For traditionally published books, these reviews are free if your publisher sends galleys for the trades to review. But the booksellers and librarians who subscribe to the trades don't stock self-published books and aren't interested in reading about them. The freelance critics who review galleys for the trades don't especially want to read self-published books. The only people who want to see self-published books reviewed in trades are the authors, and that means self-published authors have to pay the trades to review their books.
If your book is self-published, you can pay a fee for a listing in Publishers' Weekly's quarterly supplement about self-pubbed titles. They also select some titles for review, but buying a listing does not guarantee a review. Kirkus charges a significant fee to review self-published books, and they post these reviews in a segregated part of the Kirkus website. Kirkus calls prides itself on employing "the world's toughest book critics;" so even if you pay them, they may not say nice things about you. If you don't like your review, Kirkus won't post it, but they'll keep your money. Booklist and Library Journal do not review self-published books.
A positive review from a trade gives you a good pull-quote to use for promotional purposes, and earns you notice from booksellers in librarians. Fewer than 10% of the books reviewed by any given trade will earn a starred review. DON'T EVER GET OLD was starred by all four trades, which is very rare, and really jump-started my sales.
Libraries are a major revenue stream for the publishing industry and for trade-published authors, and they're almost entirely inaccessible for self-published authors.

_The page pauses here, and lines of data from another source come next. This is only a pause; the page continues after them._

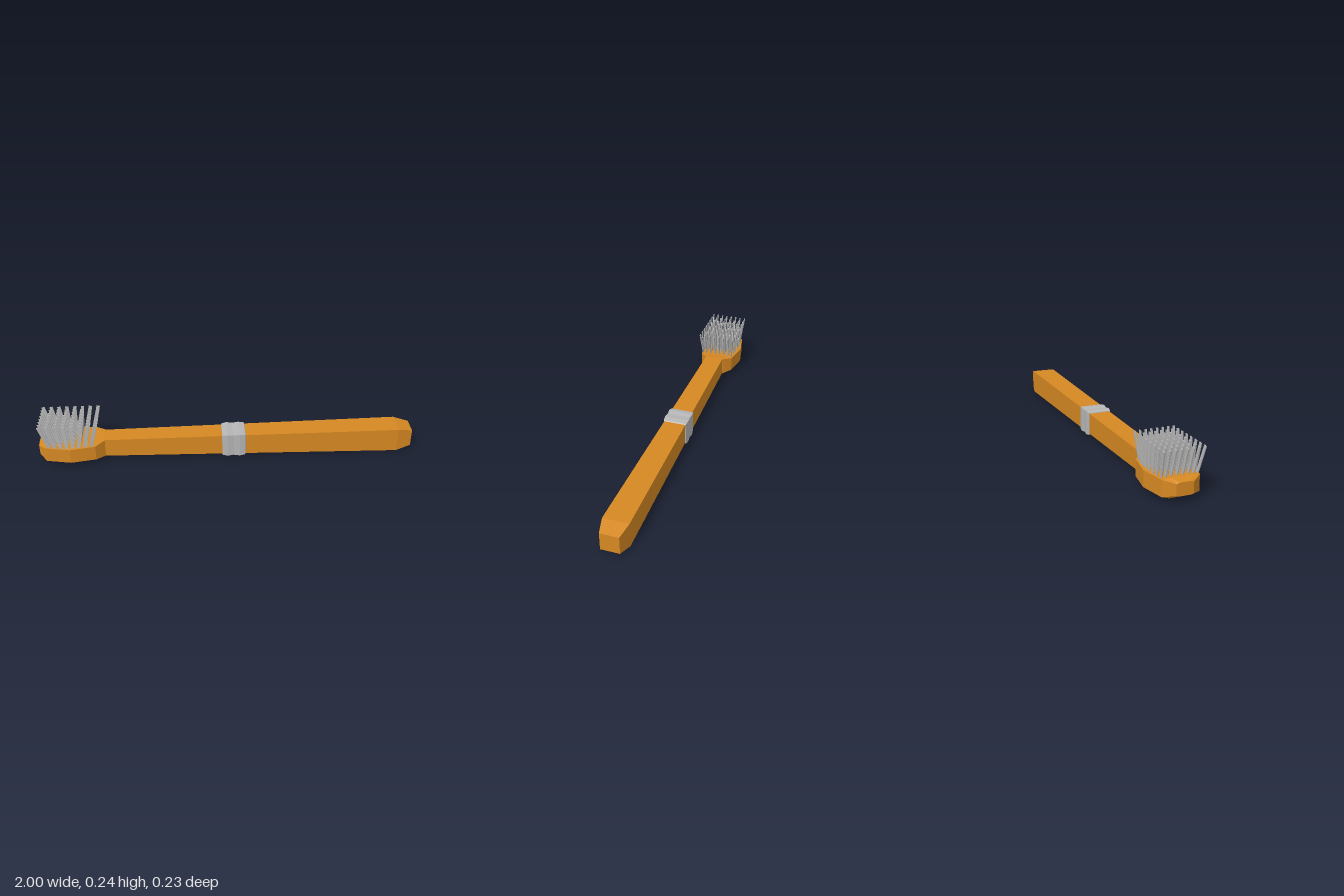
import * as THREE from 'three';

const wood = new THREE.MeshStandardMaterial({ color: 0xd68822 });
wood.name = 'orange wood';
const metal = new THREE.MeshStandardMaterial({ color: 0xb6b6b6 });
metal.name = 'grey metal';

// Closed, faceted skin over rings along x; each ring runs counterclockwise seen from +x
function loft(rings) {
  const pos = [];
  const tri = (a, b, c) => pos.push(...a, ...b, ...c);
  const n = rings[0].length;
  for (let i = 0; i < rings.length - 1; i++) {
    for (let j = 0; j < n; j++) {
      const k = (j + 1) % n;
      const [a, b, c, d] = [rings[i][j], rings[i][k], rings[i + 1][k], rings[i + 1][j]];
      tri(a, b, c);
      tri(a, c, d);
    }
  }
  const first = rings[0], last = rings[rings.length - 1];
  for (let j = 1; j < n - 1; j++) {
    tri(first[0], first[j + 1], first[j]);
    tri(last[0], last[j], last[j + 1]);
  }
  const g = new THREE.BufferGeometry();
  g.setAttribute('position', new THREE.Float32BufferAttribute(pos, 3));
  g.computeVertexNormals();
  return g;
}

// Rectangular ring
const rect = ([x, bottom, top, hz]) => [
  [x, top, 0.002 - hz], [x, top, 0.002 + hz], [x, bottom, 0.002 + hz], [x, bottom, 0.002 - hz],
];

// Ring with upright sides, gently raised top and bellied underside
const headRing = ([x, hz, sideLow, sideHigh, midLow, midHigh]) => {
  const m = hz * 0.6;
  return [
    [x, sideHigh, -hz], [x, midHigh, -m], [x, midHigh, m], [x, sideHigh, hz],
    [x, sideLow, hz], [x, midLow, m], [x, midLow, -m], [x, sideLow, -hz],
  ];
};

function add(group, name, geometry, material) {
  const mesh = new THREE.Mesh(geometry, material);
  mesh.name = name;
  group.add(mesh);
  return mesh;
}

export function createModel() {
  const model = new THREE.Group();
  model.name = 'brush';

  // Square handle, widening towards a chamfered end
  add(model, 'handle', loft([
    [-0.66, 0.02, 0.12, 0.051],
    [0.92, 0.001, 0.133, 0.066],
    [1.0, 0.02, 0.115, 0.048],
  ].map(rect)), wood);

  // Faceted oval head
  add(model, 'head', loft([
    [-1.0, 0.042, 0.04, 0.095, 0.036, 0.1],
    [-0.96, 0.092, 0.027, 0.107, 0.016, 0.111],
    [-0.83, 0.117, 0.027, 0.107, 0.006, 0.112],
    [-0.7, 0.094, 0.027, 0.108, 0.015, 0.112],
    [-0.65, 0.051, 0.021, 0.119, 0.02, 0.12],
  ].map(headRing)), wood);

  // Double-ridged band round the handle
  add(model, 'band', loft([
    [-0.03, 0.053], [-0.028, 0.061], [0, 0.066], [0.03, 0.0625],
    [0.065, 0.066], [0.095, 0.0625], [0.1, 0.055],
  ].map(([x, h]) => rect([x, 0.068 - h, 0.068 + h, h]))), metal);

  // Flat bristles fanning out in an eight by eight grid
  const bristles = new THREE.Group();
  bristles.name = 'bristles';
  model.add(bristles);
  const up = new THREE.Vector3(0, 1, 0);
  for (let i = 0; i < 8; i++) {
    for (let j = 0; j < 8; j++) {
      const u = i / 3.5 - 1, v = j / 3.5 - 1;
      const base = new THREE.Vector3(-0.83 + 0.107 * u, 0.1, 0.002 + 0.1 * v * (1 - 0.13 * u * u * v * v));
      const tip = new THREE.Vector3(-0.833 + 0.147 * u, 0.243, 0.002 + 0.1 * v);
      const dir = tip.clone().sub(base);
      const b = add(bristles, 'bristle', new THREE.BoxGeometry(0.018, dir.length(), 0.004), metal);
      b.position.copy(base).add(tip).multiplyScalar(0.5);
      b.quaternion.setFromUnitVectors(up, dir.normalize());
    }
  }
  return model;
}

There are 9200 public library systems in the US and nearly 17,000 library facilities. They buy a lot of books. Many hardcover releases from Big-6 publishers sell thousands of copies into libraries. To put this in perspective: if you sell about 20 self-published e-books a day, you'll maintain a Kindle store rank of around 5,000, which is very good. That moves about 600 copies a month, so it takes you 5 months at that rank to sell 3000 copies. If only 1 out of every 5 library branches buys just a single copy of a traditionally published author's book, he's matched your 5 months of Amazon self-published success before he sells his first retail hardcover or e-book.
DON'T EVER GET OLD sold very well into libraries, likely on the strength of the starred trade reviews. Librarians have also been very enthusiastic promoters of the book to their readers and on their blogs.
4. Foreign/Subsidiary Rights
Some self-published authors have secured foreign rights sales, but it's uncommon, and your self-published sales have to be extremely strong to generate international interest.
Translation and other rights are often very lucrative for traditionally published authors. DON'T EVER GET OLD has sold Portuguese, Japanese and French translation rights, as well as large print, audio and film rights.
5. Events/Speaking Engagements
There are literary festivals all around the country, and a number of famous and bestselling authors spend a lot of time traveling among them. These trips offer great opportunities to attract new readers, and the costs are often partly defrayed by event organizers or publishers.
I've been invited to the Decatur Book Festival outside Atlanta over Labor Day weekend, and the Southern Festival of Books in Nashville in October.
While some of these events do include self-published authors, the indies are often put in a separate tent or have their readings scheduled on a separate stage, and they may have to pay the festival for space to exhibit their books.